─── DATASET ENTRIES

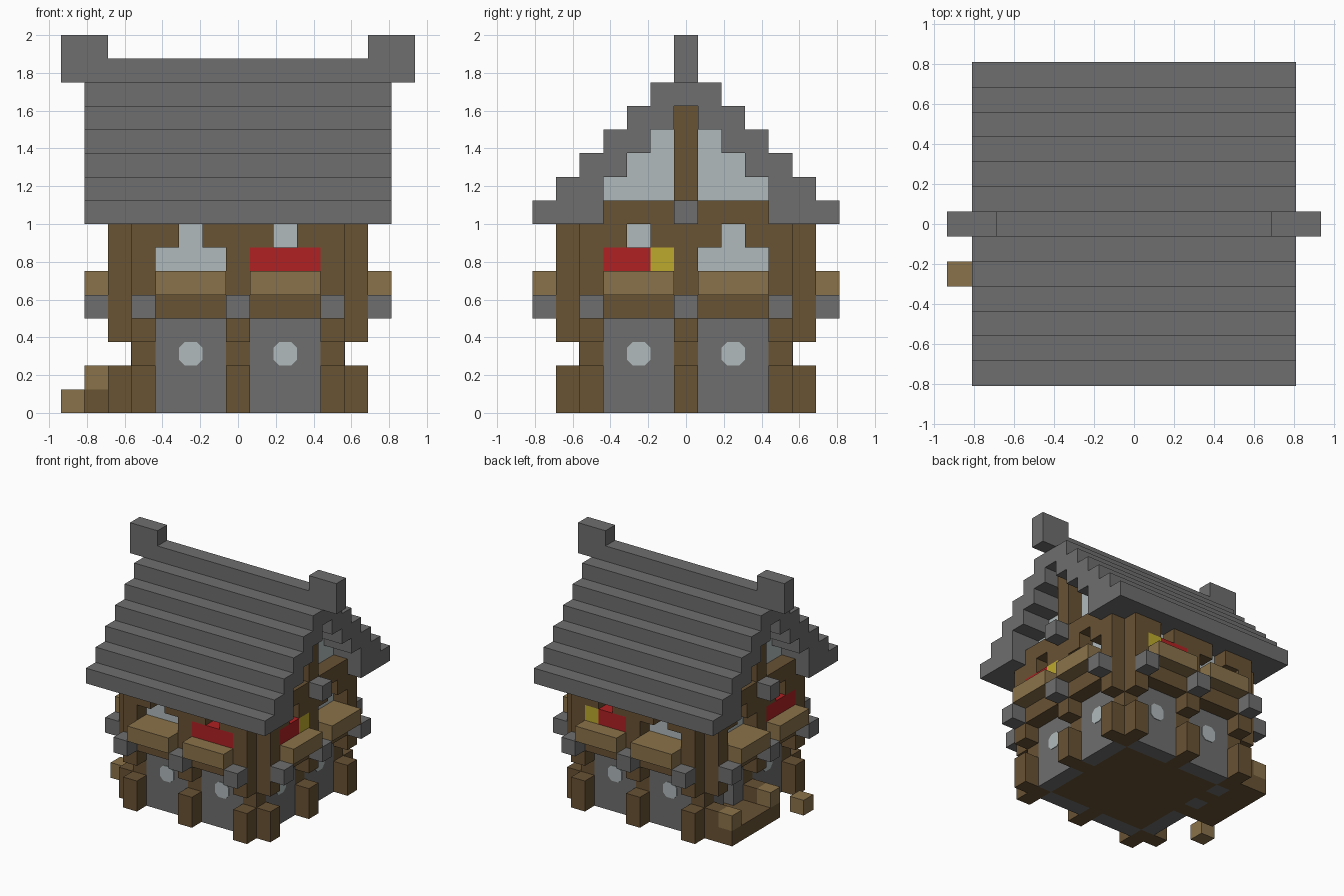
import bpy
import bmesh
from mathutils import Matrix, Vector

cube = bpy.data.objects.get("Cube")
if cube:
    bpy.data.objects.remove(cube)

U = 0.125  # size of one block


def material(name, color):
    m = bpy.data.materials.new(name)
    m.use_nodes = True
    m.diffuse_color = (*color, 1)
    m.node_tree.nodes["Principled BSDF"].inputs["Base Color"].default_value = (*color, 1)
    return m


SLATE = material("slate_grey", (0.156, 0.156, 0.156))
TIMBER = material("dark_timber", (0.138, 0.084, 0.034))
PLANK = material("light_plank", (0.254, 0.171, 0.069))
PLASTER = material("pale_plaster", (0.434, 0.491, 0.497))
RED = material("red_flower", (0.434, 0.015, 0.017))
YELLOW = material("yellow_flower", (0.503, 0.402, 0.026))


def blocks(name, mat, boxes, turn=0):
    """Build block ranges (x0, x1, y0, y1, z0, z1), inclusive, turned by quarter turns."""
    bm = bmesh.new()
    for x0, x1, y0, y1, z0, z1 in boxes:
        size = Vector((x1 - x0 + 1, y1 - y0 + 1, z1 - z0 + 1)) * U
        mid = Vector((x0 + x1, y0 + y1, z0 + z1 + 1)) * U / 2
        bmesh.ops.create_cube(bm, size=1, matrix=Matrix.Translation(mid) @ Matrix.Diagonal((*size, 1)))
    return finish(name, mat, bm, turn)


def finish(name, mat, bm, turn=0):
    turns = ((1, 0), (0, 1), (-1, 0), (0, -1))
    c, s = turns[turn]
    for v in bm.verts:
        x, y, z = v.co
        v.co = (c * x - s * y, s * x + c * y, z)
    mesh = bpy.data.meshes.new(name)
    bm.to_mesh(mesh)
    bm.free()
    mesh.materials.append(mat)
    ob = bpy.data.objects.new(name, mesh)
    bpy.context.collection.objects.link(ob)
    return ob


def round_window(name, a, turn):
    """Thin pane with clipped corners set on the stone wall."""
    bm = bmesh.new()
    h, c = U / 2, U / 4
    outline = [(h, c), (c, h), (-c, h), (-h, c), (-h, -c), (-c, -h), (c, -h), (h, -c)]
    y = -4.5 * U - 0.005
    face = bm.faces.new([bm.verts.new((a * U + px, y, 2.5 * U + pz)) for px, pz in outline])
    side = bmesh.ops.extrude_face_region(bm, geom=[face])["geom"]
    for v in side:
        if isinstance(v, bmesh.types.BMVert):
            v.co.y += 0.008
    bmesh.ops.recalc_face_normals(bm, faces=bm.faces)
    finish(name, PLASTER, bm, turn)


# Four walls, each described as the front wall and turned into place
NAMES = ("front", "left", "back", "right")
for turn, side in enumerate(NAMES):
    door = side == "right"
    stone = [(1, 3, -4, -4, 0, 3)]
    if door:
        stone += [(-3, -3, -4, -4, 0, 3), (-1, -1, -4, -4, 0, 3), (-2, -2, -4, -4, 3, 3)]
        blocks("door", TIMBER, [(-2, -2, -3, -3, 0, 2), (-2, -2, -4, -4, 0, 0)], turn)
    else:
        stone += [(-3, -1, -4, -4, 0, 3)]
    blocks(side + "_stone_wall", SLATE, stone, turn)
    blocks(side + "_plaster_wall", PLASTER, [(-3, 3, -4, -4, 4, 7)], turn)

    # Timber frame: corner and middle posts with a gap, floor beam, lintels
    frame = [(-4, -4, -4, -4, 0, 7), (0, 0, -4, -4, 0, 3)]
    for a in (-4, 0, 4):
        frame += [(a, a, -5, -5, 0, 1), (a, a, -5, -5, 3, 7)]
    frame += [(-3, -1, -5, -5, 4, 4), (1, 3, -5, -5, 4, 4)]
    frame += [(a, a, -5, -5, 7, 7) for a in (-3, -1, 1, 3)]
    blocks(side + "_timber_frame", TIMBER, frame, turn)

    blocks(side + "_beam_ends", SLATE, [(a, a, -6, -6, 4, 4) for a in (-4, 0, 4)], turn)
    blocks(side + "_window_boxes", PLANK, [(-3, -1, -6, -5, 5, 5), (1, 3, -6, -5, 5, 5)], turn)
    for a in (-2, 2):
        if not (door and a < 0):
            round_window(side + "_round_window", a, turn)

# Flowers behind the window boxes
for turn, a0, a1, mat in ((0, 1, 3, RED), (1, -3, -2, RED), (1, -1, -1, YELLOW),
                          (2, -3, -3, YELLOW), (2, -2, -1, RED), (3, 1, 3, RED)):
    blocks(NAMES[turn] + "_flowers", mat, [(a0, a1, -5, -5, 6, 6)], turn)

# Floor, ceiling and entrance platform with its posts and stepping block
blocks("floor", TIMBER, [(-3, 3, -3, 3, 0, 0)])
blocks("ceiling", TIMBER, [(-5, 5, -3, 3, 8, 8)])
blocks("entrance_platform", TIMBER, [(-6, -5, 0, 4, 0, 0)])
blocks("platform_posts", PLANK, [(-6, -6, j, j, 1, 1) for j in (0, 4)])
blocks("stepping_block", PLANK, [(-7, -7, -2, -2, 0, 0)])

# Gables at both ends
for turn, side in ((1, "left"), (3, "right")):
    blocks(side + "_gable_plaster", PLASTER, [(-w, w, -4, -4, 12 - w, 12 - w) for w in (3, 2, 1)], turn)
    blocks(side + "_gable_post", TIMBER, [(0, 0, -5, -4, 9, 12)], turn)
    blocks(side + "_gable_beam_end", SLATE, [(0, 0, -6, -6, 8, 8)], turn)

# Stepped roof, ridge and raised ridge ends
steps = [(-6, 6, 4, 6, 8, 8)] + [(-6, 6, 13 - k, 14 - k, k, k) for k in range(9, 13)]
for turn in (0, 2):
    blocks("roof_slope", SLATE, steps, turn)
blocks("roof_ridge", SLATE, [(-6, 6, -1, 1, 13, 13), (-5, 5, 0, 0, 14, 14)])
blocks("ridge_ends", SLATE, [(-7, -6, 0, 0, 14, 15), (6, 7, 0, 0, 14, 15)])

──────
─── DATASET ENTRIES

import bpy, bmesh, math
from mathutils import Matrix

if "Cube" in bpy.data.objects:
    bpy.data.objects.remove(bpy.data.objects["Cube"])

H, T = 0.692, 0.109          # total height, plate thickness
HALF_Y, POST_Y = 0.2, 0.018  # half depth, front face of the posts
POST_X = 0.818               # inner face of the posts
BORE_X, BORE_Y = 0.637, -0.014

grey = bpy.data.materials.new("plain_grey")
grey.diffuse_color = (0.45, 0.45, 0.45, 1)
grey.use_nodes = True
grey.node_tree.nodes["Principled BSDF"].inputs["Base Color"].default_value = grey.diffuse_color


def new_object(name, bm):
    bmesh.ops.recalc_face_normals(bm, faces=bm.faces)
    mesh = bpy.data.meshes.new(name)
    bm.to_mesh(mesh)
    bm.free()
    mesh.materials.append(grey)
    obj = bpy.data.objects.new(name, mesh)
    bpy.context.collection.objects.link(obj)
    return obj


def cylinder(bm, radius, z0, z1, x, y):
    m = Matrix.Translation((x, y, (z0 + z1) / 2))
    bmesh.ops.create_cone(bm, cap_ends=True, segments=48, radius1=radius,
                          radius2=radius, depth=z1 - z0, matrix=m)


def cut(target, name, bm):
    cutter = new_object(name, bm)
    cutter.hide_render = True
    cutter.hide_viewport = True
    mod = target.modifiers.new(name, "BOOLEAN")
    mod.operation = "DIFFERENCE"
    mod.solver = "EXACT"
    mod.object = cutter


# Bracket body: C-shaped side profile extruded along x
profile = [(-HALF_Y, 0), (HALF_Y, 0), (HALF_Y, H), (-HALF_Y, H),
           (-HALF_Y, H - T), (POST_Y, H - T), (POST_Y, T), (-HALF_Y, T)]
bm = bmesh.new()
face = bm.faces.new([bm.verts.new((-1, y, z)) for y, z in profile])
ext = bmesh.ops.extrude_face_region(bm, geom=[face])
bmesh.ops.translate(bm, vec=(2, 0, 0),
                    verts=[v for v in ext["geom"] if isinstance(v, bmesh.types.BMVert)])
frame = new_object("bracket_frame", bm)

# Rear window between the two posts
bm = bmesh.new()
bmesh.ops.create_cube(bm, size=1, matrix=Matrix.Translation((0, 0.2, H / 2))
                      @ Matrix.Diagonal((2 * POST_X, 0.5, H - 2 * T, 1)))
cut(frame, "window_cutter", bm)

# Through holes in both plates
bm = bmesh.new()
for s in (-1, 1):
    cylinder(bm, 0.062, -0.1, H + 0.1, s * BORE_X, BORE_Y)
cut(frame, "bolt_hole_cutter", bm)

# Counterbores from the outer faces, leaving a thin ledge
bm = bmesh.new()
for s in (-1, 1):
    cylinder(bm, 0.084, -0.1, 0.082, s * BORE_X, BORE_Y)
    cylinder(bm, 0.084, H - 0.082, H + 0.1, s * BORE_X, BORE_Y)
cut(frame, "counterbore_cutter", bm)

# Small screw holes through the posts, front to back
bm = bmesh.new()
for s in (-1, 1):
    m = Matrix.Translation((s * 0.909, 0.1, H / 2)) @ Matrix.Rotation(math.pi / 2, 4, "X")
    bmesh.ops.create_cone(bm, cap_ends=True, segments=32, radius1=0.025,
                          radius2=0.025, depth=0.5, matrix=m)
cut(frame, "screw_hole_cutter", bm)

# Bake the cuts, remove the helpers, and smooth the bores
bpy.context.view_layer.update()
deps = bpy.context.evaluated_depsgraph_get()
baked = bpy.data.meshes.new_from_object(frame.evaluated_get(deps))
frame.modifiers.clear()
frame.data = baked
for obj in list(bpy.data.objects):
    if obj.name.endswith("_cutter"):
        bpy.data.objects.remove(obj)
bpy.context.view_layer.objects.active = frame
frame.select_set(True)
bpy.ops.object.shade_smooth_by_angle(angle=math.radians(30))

──────

* _WORK ORDER_: Every line from the line containing "# Through holes in both plates" through the line containing "deps = bpy.context.evaluated_depsgraph_get()" in the records above must be retyped exactly. Leave out the rest.

* _OUTPUT_:
# Through holes in both plates
bm = bmesh.new()
for s in (-1, 1):
    cylinder(bm, 0.062, -0.1, H + 0.1, s * BORE_X, BORE_Y)
cut(frame, "bolt_hole_cutter", bm)

# Counterbores from the outer faces, leaving a thin ledge
bm = bmesh.new()
for s in (-1, 1):
    cylinder(bm, 0.084, -0.1, 0.082, s * BORE_X, BORE_Y)
    cylinder(bm, 0.084, H - 0.082, H + 0.1, s * BORE_X, BORE_Y)
cut(frame, "counterbore_cutter", bm)

# Small screw holes through the posts, front to back
bm = bmesh.new()
for s in (-1, 1):
    m = Matrix.Translation((s * 0.909, 0.1, H / 2)) @ Matrix.Rotation(math.pi / 2, 4, "X")
    bmesh.ops.create_cone(bm, cap_ends=True, segments=32, radius1=0.025,
                          radius2=0.025, depth=0.5, matrix=m)
cut(frame, "screw_hole_cutter", bm)

# Bake the cuts, remove the helpers, and smooth the bores
bpy.context.view_layer.update()
deps = bpy.context.evaluated_depsgraph_get()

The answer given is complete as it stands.